Professor of psychology Roy F. Baumeister, enters the "gender war" in a brash manner. Is There Anything Good About Men? announces itself as "a third explanation" for "why men have dominated culture and ruled the world." It promises to be a revolutionary replacement for the two current and conflicting answers - "men are smarter than women" and "men are wicked conspirators against women."
Baumeister's main thesis: Women excel at close-knit relationships, men are better at broad networking. Thus, men create the broader culture in which women live. Although women have been oppressed in the past, what is now called anti-woman bias is actually a reflection of the fact that men make fundamentally different "trade-offs" than women.
Working longer hours for more money is one such trade-off. If these men make more money, therefore, it is an expression of a natural difference and not of gender oppression.
The promised revolution does not arrive. The idea of "trade-offs" is nothing new. In a series of books including The Myth of Male Power (1993) and Why Men Earn More (2005), psychologist Warren Farrell already did an admirable job of documenting the phenomenon. Nor is it radical to present genetic or evolutionary differences as leading to social ones.
Moreover, the differences on which Baumeister's thesis hinges often devolve into stereotypes, like women are more lovable than men.
Baumeister does offer the original twist that men create culture. Leaving aside whether this is true (I dispute it), I want to focus on a few of the book's methodological flaws, which ultimately render it incapable of establishing anything.
Baumeister concludes, "This book was intended as an essay, not a scholarly work." He then launches into nearly 200 scholarly references that range from the Crusades to Zulu culture, from U.S. tax data to a study of the shortage of sex in lesbian couples.
Cherry-picked references from medical studies, history, news accounts, anthropology, "pop" and feminist literature highlight one of the book's main problems.
This is a book of speculation that tries to become fact by carefully selecting supportive evidence, anecdotes, other theories and Baumeister's own personal experience; then he appears to give all categories of "data" equal weight. Baumeister seems to want both the advantages of a speculative work (e.g. being judged by looser standards) and that of scholarship (e.g. the delivery of solid conclusions). He also ignores counter-evidence. In arguing for men as the "networkers," for example, he ignores the many broad networks established by women; for example, most churches are de facto run by women, who organize everything from fund-raisers to petitions to bingo.

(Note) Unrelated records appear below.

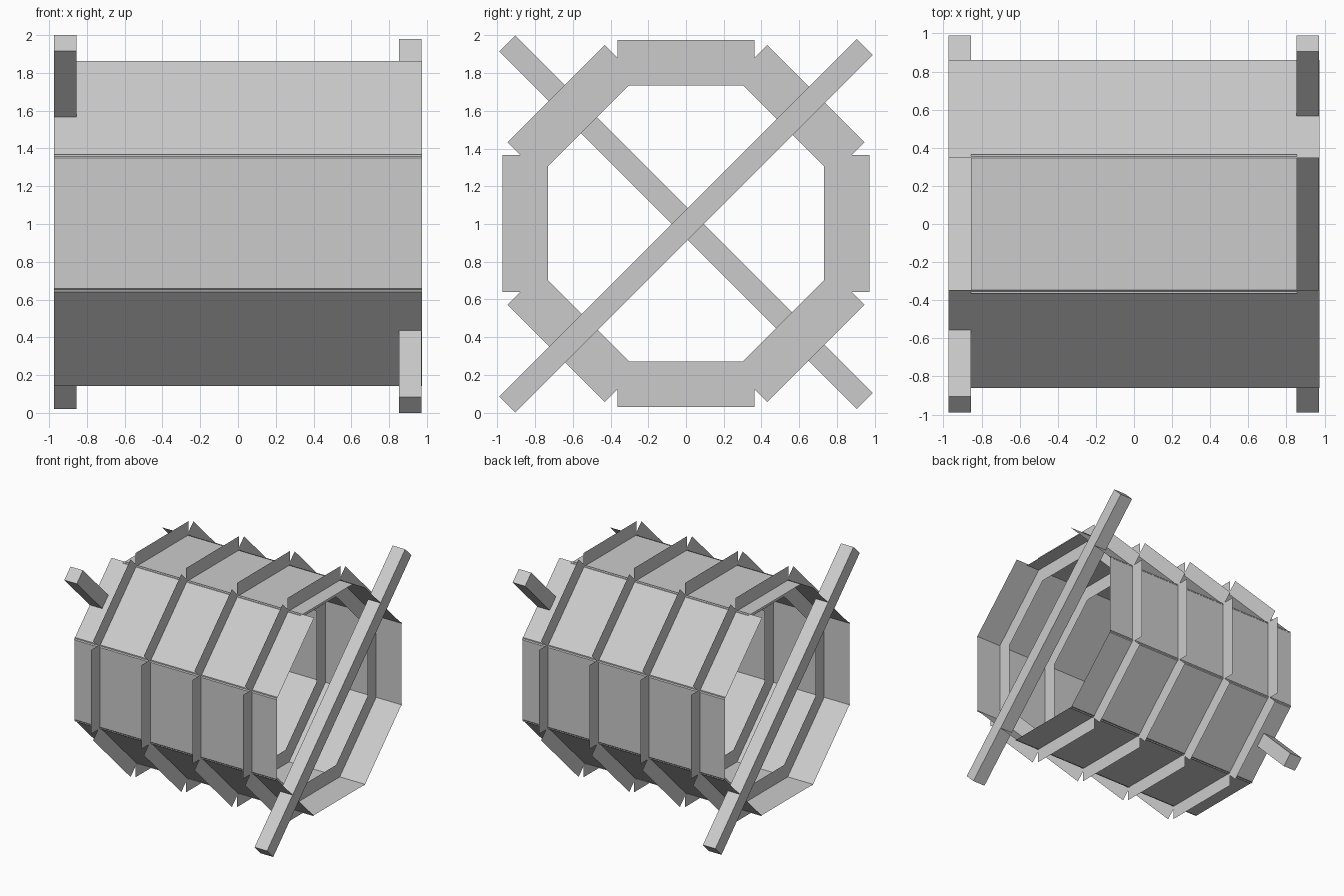
import bpy, bmesh, math
from mathutils import Matrix, Vector

if "Cube" in bpy.data.objects:
    bpy.data.objects.remove(bpy.data.objects["Cube"])

CZ = 1.003        # height of the barrel axis
APOTHEM = 0.853   # axis to panel
HALF_W = 0.364    # half width of a panel
HALF_L = 0.973    # half length of the barrel
RIB_IN, RIB_OUT = 0.731, 0.973


def sheet(name, corners, angle):
    """Flat four-sided sheet, turned round the barrel axis."""
    rot = Matrix.Translation((0, 0, CZ)) @ Matrix.Rotation(angle, 4, 'X')
    bm = bmesh.new()
    bm.faces.new([bm.verts.new(rot @ Vector(c)) for c in corners])
    mesh = bpy.data.meshes.new(name)
    bm.to_mesh(mesh)
    bm.free()
    obj = bpy.data.objects.new(name, mesh)
    bpy.context.collection.objects.link(obj)
    return obj


def beam(name, x, z, angle):
    """Square bar through the barrel axis, turned diagonally."""
    bpy.ops.mesh.primitive_cube_add(size=1)
    obj = bpy.context.object
    obj.name = name
    obj.data.transform(Matrix.Translation((x, 0, z))
                       @ Matrix.Rotation(angle, 4, 'X')
                       @ Matrix.Diagonal((0.12, 2.68, 0.12, 1)))
    return obj


for i in range(8):
    a = i * math.pi / 4
    # wall panels; the top one is shorter
    hl = 0.855 if i == 0 else HALF_L
    sheet(f"wall_panel_{i}", [(-hl, -HALF_W, APOTHEM), (hl, -HALF_W, APOTHEM),
                              (hl, HALF_W, APOTHEM), (-hl, HALF_W, APOTHEM)], a)
    # four flat ribs crossing each panel
    for j in range(4):
        x = (j - 1.5) * HALF_L / 2
        sheet(f"rib_{i}_{j}", [(x, -HALF_W, RIB_IN), (x, HALF_W, RIB_IN),
                               (x, HALF_W, RIB_OUT), (x, -HALF_W, RIB_OUT)], a)

# diagonal beams at the two open ends
beam("right_end_beam", 0.912, 0.99, math.pi / 4)
beam("left_end_beam", -0.915, 1.01, -math.pi / 4)
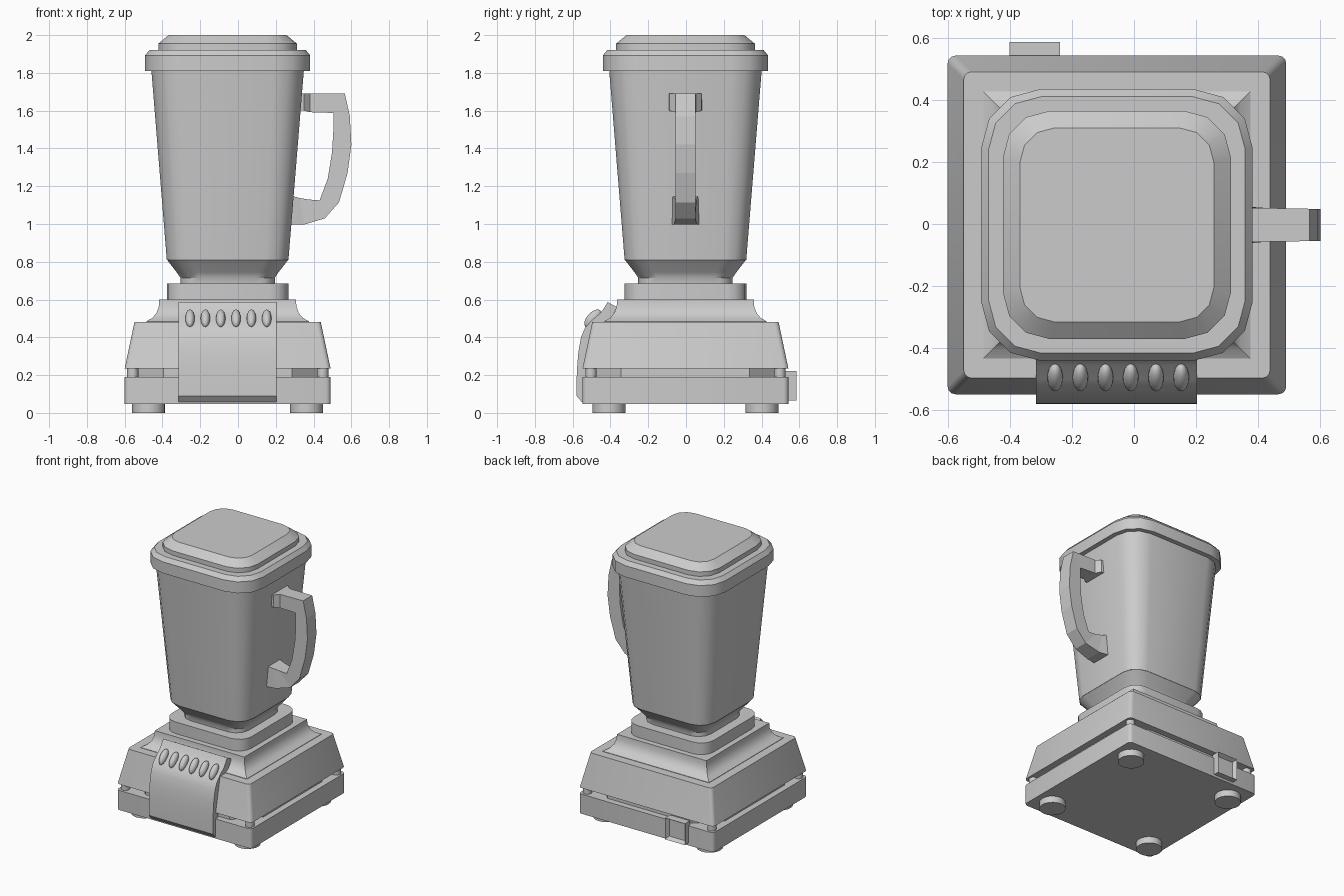
import bpy, bmesh, math
from mathutils import Matrix

if "Cube" in bpy.data.objects:
    bpy.data.objects.remove(bpy.data.objects["Cube"])

CX, CY = -0.055, -0.003      # centre axis of base and jar


def finish(name, bm, smooth=35):
    bmesh.ops.recalc_face_normals(bm, faces=bm.faces)
    me = bpy.data.meshes.new(name)
    bm.to_mesh(me)
    bm.free()
    ob = bpy.data.objects.new(name, me)
    bpy.context.collection.objects.link(ob)
    if smooth:
        bpy.ops.object.select_all(action='DESELECT')
        ob.select_set(True)
        bpy.context.view_layer.objects.active = ob
        bpy.ops.object.shade_smooth_by_angle(angle=math.radians(smooth))
    return ob


def ring_points(half, r, segs):
    """Outline of a square with rounded corners."""
    if segs == 0:
        return [(half, half), (-half, half), (-half, -half), (half, -half)]
    pts = []
    for q, (sx, sy) in enumerate([(1, 1), (-1, 1), (-1, -1), (1, -1)]):
        for i in range(segs + 1):
            a = math.pi / 2 * (q + i / segs)
            pts.append((sx * (half - r) + r * math.cos(a),
                        sy * (half - r) + r * math.sin(a)))
    return pts


def skin(bm, rings):
    """Bridge successive vertex rings and cap both ends."""
    n = len(rings[0])
    for a, b in zip(rings, rings[1:]):
        for i in range(n):
            j = (i + 1) % n
            bm.faces.new((a[i], a[j], b[j], b[i]))
    bm.faces.new(rings[0])
    bm.faces.new(rings[-1])


def square_loft(name, layers, segs=3, smooth=35):
    """layers: (half width, z, corner radius)"""
    bm = bmesh.new()
    rings = [[bm.verts.new((CX + x, CY + y, z)) for x, y in ring_points(h, r, segs)]
             for h, z, r in layers]
    skin(bm, rings)
    return finish(name, bm, smooth)


def cylinder(name, x, y, z0, z1, r, n):
    bm = bmesh.new()
    bmesh.ops.create_cone(bm, cap_ends=True, segments=n, radius1=r, radius2=r,
                          depth=z1 - z0,
                          matrix=Matrix.Translation((x, y, (z0 + z1) / 2)))
    return finish(name, bm)


# Feet and the small posts between the two base halves
for sx in (-1, 1):
    for sy in (-1, 1):
        cylinder("foot", CX + sx * 0.418, CY + sy * 0.405, 0, 0.06, 0.087, 20)
        cylinder("post", CX + sx * 0.503, CY + sy * 0.5, 0.18, 0.245, 0.03, 12)

# Base
square_loft("lower_base", [(0.545, 0.047, 0.025), (0.545, 0.19, 0.025)])
square_loft("base_core", [(0.5, 0.18, 0.16), (0.5, 0.245, 0.16)], 1, 0)
square_loft("upper_base", [(0.545, 0.235, 0.025), (0.493, 0.482, 0.025)])
square_loft("base_cove", [(0.43, 0.475, 0), (0.43, 0.485, 0), (0.398, 0.503, 0),
                          (0.376, 0.53, 0), (0.364, 0.565, 0), (0.362, 0.6, 0)], 0)
square_loft("collar", [(0.322, 0.59, 0.1), (0.322, 0.685, 0.1)], 4)

# Jar and lid
square_loft("jar_neck", [(0.25, 0.67, 0.1), (0.25, 0.715, 0.1),
                         (0.27, 0.745, 0.105), (0.322, 0.812, 0.12)])
square_loft("jar", [(0.322, 0.81, 0.12), (0.405, 1.83, 0.16)])
square_loft("lid", [(0.437, 1.81, 0.19), (0.437, 1.893, 0.19), (0.413, 1.922, 0.17),
                    (0.367, 1.922, 0.15), (0.367, 1.955, 0.15), (0.312, 2.0, 0.11)])

# Handle: (outer x, z, inner x, z, half depth)
sections = [(0.30, 1.69, 0.30, 1.60, 0.09), (0.35, 1.69, 0.35, 1.60, 0.085),
            (0.38, 1.692, 0.38, 1.592, 0.055), (0.565, 1.692, 0.505, 1.588, 0.052),
            (0.592, 1.57, 0.505, 1.50, 0.052), (0.60, 1.42, 0.498, 1.38, 0.052),
            (0.58, 1.27, 0.475, 1.24, 0.052), (0.535, 1.115, 0.432, 1.125, 0.052),
            (0.46, 1.03, 0.37, 1.13, 0.052), (0.35, 0.997, 0.325, 1.138, 0.06),
            (0.26, 0.997, 0.26, 1.155, 0.075)]
bm = bmesh.new()
skin(bm, [[bm.verts.new(p) for p in ((xo, CY - w, zo), (xo, CY + w, zo),
                                     (xi, CY + w, zi), (xi, CY - w, zi))]
          for xo, zo, xi, zi, w in sections])
finish("handle", bm, 0)

# Curved control panel, extruded along x
profile = [(-0.552, 0.058), (-0.58, 0.09), (-0.578, 0.22), (-0.57, 0.32),
           (-0.556, 0.40), (-0.535, 0.45), (-0.50, 0.489), (-0.455, 0.527),
           (-0.435, 0.553), (-0.415, 0.587), (-0.367, 0.56), (-0.39, 0.51),
           (-0.43, 0.46), (-0.50, 0.40), (-0.52, 0.20), (-0.52, 0.058)]
bm = bmesh.new()
skin(bm, [[bm.verts.new((x, y, z)) for y, z in profile] for x in (-0.315, 0.203)])
finish("control_panel", bm)

# Row of oval buttons lying on the panel slope
for i in range(6):
    bm = bmesh.new()
    bmesh.ops.create_uvsphere(
        bm, u_segments=16, v_segments=10, radius=1,
        matrix=Matrix.Translation((-0.254 + i * 0.0812, -0.494, 0.5))
        @ Matrix.Rotation(math.radians(-42), 4, 'X')
        @ Matrix.Diagonal((0.025, 0.03, 0.058, 1)))
    finish("button", bm)

# Power socket on the back, with a recessed face
bm = bmesh.new()
bmesh.ops.create_cube(bm, size=1, matrix=Matrix.Translation((-0.319, 0.555, 0.143))
                      @ Matrix.Diagonal((0.162, 0.06, 0.156, 1)))
back = max(bm.faces, key=lambda f: f.calc_center_median().y)
bmesh.ops.inset_region(bm, faces=[back], thickness=0.022)
bmesh.ops.translate(bm, verts=back.verts, vec=(0, -0.03, 0))
finish("power_socket", bm, 0)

Another egregious flaw is the attribution of human characteristics, or "agency," to concepts like "society" and "culture." Baumeister admits in passing that a culture is not separable from the individuals comprising it, but the admission is lost in an ensuing flood of claims that "culture uses men in some ways and women in others," and that culture literally acts to expand itself. The definitions of such key concepts are murky, shifting and sometimes self-contradictory.
I am in sympathy with much of what Baumeister champions. The section Schoolboys Today: Raising Boys Like Girls addresses how the current educational system neglects and seriously short-changes boys.
I benefited from several insights. Baumeister plausibly explains why there are more "men at the top." As a class, men display what is statistically called a "long tail": There tend to be more men at the top and at the bottom of distributions; women dominate the middle.
Since the distribution holds firm for physical characteristics, such as genius and retardation, there is reasonable to assume it has some natural basis.
Some questions raised were fascinating. Why did no musical geniuses arise from the ranks of 19th-century women, for whom musical accomplishment was a common "grace"? The standard answer is because they were oppressed. And, yet, black men freshly freed from slavery innovated the blues, jazz, and ragtime. Was their oppression less than that of middle-class white women?
Nevertheless, the book fails. It argues poorly, its basic claims are unsubstantiated, its methodology almost insults the reader.
In fairness, the book is well intended. Baumeister seems to sincerely believe men and women are two parts of what should be a co-operating whole, and he does not take cheap shots.
Perhaps the book's main problem is captured by the tension between the flash and substance in its full title: Is There Anything Good About Men? How Cultures Flourish by Exploiting Men. The book works at being sensational while frequently pulling back to sound more reasonable, more scholarly. It claims to advance "a somewhat radical theory," but there is no such thing. In trying to be both, the book fails twice.
Wendy McElroy is the author of several books, including The Reasonable Woman. She maintains the websites ifeminists.com and wendymcelroy.com.